- _PROVIDED ENTRIES_:
BEGIN

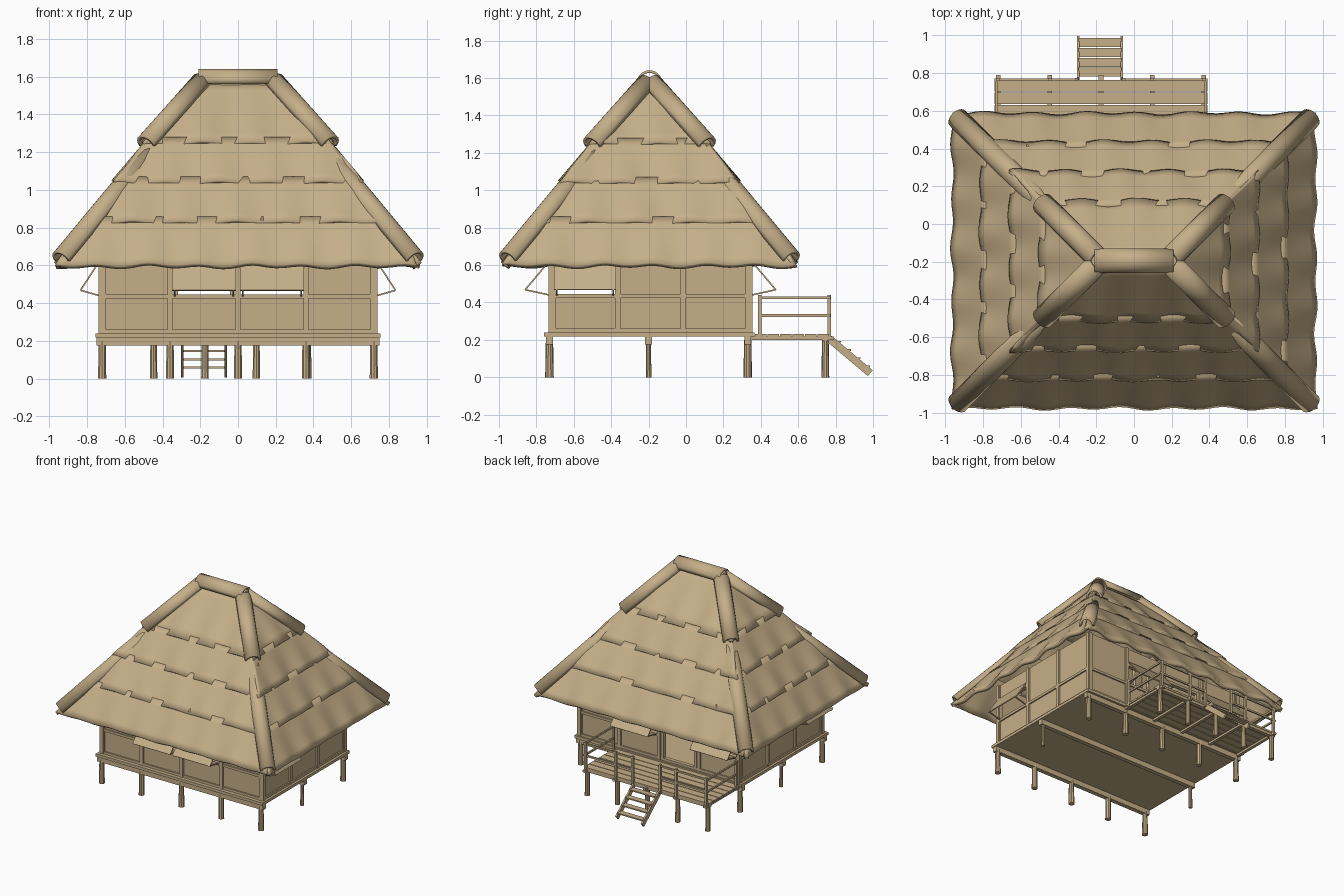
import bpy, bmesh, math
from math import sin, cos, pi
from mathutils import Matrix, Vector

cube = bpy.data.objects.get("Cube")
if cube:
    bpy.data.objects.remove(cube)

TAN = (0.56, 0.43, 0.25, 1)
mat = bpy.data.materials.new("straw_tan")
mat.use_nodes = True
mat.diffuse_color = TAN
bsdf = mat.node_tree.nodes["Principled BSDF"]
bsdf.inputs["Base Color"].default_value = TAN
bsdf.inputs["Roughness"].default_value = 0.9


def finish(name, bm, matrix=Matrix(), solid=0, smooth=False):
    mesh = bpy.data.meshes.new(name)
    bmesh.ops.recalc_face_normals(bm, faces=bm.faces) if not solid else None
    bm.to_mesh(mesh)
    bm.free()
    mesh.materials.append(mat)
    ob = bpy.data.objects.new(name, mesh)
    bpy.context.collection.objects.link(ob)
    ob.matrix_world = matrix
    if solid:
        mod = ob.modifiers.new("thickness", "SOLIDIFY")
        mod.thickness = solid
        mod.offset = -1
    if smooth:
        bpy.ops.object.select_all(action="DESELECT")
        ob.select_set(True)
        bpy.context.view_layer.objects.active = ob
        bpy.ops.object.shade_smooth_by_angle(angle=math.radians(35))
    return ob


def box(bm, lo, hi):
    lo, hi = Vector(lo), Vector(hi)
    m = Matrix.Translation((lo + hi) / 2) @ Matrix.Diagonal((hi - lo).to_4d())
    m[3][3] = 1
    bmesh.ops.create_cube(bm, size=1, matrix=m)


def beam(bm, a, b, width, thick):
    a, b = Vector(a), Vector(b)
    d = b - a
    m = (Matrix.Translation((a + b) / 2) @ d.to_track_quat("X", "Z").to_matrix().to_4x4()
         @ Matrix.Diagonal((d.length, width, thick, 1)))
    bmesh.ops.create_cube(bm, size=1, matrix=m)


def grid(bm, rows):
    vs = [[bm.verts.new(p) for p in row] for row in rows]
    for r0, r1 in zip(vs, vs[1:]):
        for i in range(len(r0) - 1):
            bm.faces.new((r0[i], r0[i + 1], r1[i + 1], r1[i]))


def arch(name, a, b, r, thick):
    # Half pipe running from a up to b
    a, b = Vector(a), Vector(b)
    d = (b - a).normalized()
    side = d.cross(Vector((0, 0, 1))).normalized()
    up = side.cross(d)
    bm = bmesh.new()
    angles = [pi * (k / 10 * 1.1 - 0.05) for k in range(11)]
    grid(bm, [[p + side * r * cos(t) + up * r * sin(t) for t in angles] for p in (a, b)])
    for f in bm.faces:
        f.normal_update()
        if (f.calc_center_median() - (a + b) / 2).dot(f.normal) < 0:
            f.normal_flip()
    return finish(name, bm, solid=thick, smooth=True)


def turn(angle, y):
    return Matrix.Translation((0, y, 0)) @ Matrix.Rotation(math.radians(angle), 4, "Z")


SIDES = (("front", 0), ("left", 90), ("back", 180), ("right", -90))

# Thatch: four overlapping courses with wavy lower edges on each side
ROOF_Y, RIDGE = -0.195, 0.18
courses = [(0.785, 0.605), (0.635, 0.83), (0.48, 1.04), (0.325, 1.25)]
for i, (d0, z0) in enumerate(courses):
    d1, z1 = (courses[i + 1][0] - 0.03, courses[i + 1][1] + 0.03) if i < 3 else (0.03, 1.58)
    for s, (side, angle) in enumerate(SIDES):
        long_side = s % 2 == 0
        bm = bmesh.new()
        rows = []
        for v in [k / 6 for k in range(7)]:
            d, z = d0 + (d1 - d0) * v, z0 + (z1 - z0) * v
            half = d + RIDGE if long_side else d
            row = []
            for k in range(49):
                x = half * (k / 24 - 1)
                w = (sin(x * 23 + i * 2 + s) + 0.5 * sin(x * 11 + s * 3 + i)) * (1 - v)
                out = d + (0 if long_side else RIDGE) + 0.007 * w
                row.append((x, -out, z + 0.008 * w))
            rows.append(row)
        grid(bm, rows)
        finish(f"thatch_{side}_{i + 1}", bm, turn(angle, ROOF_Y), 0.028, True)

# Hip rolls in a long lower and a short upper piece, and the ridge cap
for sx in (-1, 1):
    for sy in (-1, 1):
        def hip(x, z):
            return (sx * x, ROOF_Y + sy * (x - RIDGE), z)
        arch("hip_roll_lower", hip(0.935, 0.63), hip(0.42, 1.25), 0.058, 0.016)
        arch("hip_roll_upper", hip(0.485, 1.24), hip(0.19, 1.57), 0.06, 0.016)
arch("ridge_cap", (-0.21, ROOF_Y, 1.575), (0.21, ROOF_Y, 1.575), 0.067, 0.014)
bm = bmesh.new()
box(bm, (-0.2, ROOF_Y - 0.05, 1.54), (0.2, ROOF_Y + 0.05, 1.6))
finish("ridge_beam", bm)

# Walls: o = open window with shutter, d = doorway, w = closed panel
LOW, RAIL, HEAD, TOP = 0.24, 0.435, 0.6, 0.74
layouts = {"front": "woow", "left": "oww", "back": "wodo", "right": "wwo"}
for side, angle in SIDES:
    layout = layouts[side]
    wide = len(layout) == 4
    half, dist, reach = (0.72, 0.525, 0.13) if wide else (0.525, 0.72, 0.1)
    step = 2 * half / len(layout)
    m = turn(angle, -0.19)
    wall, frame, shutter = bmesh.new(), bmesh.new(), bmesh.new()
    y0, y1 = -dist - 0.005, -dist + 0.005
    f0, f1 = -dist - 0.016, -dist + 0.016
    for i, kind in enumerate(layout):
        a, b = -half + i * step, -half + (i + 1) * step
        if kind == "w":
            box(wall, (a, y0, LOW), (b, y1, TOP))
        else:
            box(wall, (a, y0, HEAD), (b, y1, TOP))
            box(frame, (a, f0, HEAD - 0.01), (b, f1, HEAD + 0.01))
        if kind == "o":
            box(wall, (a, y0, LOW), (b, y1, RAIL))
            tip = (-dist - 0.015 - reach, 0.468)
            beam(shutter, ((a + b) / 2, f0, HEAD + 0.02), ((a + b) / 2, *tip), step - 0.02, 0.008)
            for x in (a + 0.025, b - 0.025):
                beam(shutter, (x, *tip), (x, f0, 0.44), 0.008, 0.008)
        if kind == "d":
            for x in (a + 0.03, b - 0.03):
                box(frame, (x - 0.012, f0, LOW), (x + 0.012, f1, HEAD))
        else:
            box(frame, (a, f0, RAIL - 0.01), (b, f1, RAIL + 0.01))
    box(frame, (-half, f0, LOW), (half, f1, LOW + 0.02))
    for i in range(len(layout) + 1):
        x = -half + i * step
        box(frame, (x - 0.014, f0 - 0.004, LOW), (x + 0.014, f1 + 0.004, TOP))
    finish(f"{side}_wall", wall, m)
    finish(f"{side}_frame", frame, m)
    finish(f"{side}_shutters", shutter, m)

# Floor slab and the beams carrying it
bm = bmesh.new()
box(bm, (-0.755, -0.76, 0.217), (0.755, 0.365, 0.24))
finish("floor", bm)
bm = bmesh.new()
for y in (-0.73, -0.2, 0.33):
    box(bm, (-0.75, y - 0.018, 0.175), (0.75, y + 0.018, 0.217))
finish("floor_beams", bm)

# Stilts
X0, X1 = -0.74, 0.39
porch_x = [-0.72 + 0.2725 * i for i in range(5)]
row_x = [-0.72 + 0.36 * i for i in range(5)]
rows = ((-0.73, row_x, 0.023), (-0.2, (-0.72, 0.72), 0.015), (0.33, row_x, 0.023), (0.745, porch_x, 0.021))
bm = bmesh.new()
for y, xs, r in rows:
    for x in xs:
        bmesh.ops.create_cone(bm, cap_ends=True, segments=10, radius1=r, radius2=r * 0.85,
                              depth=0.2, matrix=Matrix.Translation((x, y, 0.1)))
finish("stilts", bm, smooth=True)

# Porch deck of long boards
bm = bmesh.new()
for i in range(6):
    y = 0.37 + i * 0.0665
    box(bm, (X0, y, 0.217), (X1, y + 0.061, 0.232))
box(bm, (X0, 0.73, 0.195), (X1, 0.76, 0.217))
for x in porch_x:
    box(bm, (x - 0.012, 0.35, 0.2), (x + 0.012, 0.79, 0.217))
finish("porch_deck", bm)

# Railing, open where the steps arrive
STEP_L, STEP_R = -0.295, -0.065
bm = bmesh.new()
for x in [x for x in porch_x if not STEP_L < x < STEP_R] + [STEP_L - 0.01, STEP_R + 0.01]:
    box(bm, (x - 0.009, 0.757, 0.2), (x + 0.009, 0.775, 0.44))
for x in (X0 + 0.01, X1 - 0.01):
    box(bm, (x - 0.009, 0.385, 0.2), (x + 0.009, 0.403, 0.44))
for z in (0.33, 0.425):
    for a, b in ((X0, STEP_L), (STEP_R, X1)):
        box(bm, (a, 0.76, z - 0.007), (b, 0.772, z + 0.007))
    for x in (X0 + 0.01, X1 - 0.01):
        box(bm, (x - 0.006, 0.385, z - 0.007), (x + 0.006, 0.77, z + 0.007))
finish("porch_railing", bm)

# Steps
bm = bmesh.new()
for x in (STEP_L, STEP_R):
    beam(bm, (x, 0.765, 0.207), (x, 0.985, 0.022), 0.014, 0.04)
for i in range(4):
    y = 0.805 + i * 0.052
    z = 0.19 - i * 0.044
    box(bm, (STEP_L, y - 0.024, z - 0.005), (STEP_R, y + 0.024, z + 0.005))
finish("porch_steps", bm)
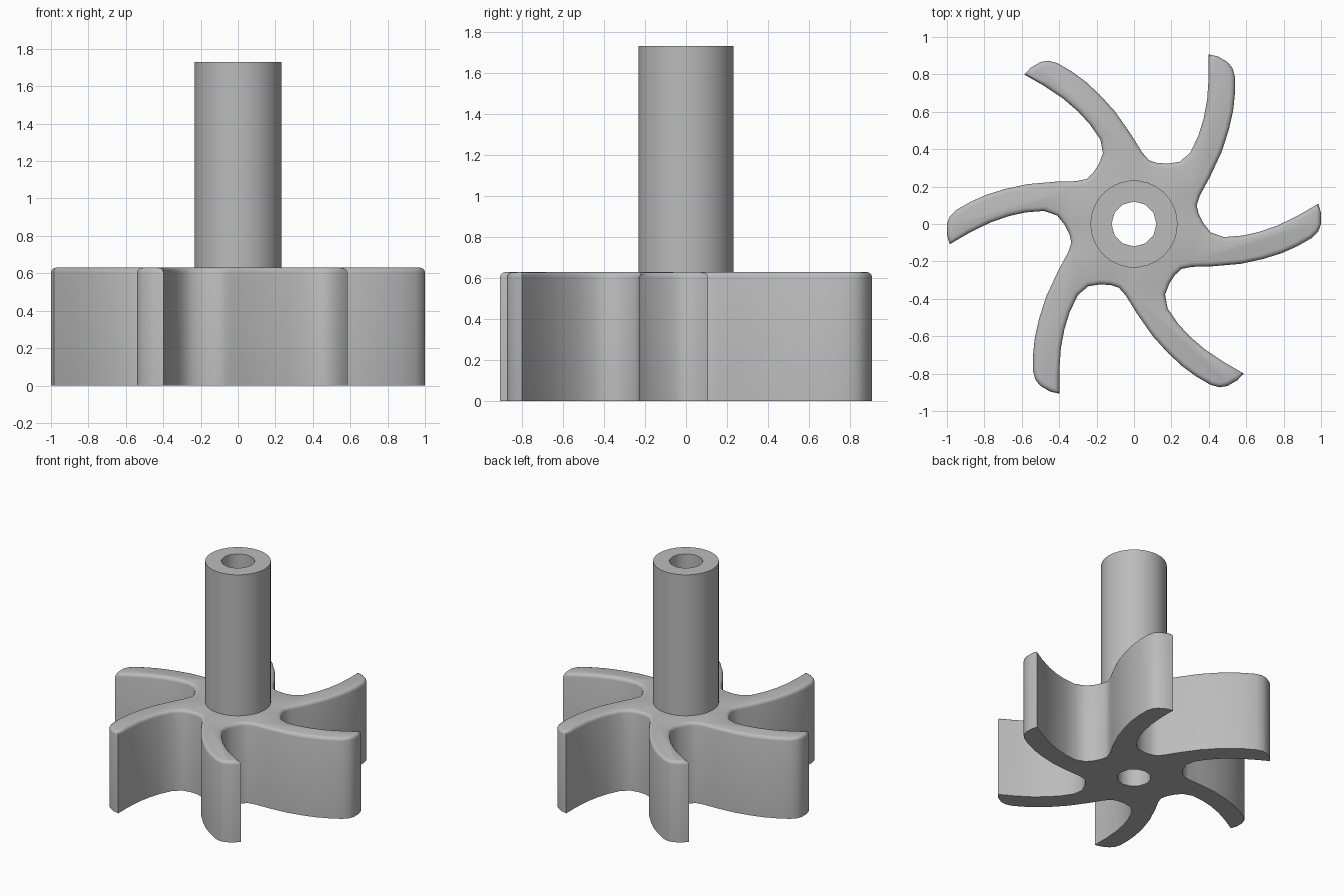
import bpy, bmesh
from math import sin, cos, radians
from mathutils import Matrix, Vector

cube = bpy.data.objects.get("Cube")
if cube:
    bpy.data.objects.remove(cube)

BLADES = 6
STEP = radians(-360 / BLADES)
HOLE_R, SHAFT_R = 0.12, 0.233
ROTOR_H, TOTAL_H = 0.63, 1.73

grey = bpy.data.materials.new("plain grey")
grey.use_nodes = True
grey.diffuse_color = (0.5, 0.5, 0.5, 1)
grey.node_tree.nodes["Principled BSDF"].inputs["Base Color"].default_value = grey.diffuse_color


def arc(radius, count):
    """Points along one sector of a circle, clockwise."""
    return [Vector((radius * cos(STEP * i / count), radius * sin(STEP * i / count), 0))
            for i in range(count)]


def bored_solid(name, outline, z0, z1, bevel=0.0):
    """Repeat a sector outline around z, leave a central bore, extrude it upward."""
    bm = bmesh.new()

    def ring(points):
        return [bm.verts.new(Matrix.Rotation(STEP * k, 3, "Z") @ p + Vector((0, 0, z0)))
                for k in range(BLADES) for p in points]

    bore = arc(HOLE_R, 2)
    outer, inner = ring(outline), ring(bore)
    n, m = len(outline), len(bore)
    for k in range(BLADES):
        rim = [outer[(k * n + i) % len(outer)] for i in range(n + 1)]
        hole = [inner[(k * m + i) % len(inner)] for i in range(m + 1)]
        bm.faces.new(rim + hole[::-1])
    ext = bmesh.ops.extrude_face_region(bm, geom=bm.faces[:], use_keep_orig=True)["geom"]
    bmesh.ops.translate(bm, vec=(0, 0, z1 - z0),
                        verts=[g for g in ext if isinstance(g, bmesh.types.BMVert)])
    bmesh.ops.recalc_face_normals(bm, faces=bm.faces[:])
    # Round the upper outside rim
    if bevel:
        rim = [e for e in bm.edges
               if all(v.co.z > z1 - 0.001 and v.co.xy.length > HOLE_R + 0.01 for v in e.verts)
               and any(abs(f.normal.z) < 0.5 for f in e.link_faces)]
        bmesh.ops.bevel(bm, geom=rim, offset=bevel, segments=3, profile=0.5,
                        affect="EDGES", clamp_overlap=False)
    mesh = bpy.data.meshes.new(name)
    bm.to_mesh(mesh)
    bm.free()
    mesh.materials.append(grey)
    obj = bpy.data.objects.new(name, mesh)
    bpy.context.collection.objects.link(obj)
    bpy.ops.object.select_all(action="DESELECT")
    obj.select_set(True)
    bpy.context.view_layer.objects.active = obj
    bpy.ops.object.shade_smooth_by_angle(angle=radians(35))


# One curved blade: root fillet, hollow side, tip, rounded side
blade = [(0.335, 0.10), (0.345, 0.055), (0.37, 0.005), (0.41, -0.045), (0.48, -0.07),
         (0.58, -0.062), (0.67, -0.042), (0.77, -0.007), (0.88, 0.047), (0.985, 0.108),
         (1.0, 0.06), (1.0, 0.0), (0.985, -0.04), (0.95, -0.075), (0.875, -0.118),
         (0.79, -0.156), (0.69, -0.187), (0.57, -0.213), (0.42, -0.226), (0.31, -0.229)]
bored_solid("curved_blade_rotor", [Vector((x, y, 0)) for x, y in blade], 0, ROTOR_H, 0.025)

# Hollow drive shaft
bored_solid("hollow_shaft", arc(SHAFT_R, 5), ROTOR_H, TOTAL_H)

END

- _PROBLEM TO WORK ON_: Take the lines above from the top of the records through the one with "mesh.materials.append(mat)" and repeat them exactly, without any pictures.

- _EXERCISE SOLUTION_:
import bpy, bmesh, math
from math import sin, cos, pi
from mathutils import Matrix, Vector

cube = bpy.data.objects.get("Cube")
if cube:
    bpy.data.objects.remove(cube)

TAN = (0.56, 0.43, 0.25, 1)
mat = bpy.data.materials.new("straw_tan")
mat.use_nodes = True
mat.diffuse_color = TAN
bsdf = mat.node_tree.nodes["Principled BSDF"]
bsdf.inputs["Base Color"].default_value = TAN
bsdf.inputs["Roughness"].default_value = 0.9


def finish(name, bm, matrix=Matrix(), solid=0, smooth=False):
    mesh = bpy.data.meshes.new(name)
    bmesh.ops.recalc_face_normals(bm, faces=bm.faces) if not solid else None
    bm.to_mesh(mesh)
    bm.free()
    mesh.materials.append(mat)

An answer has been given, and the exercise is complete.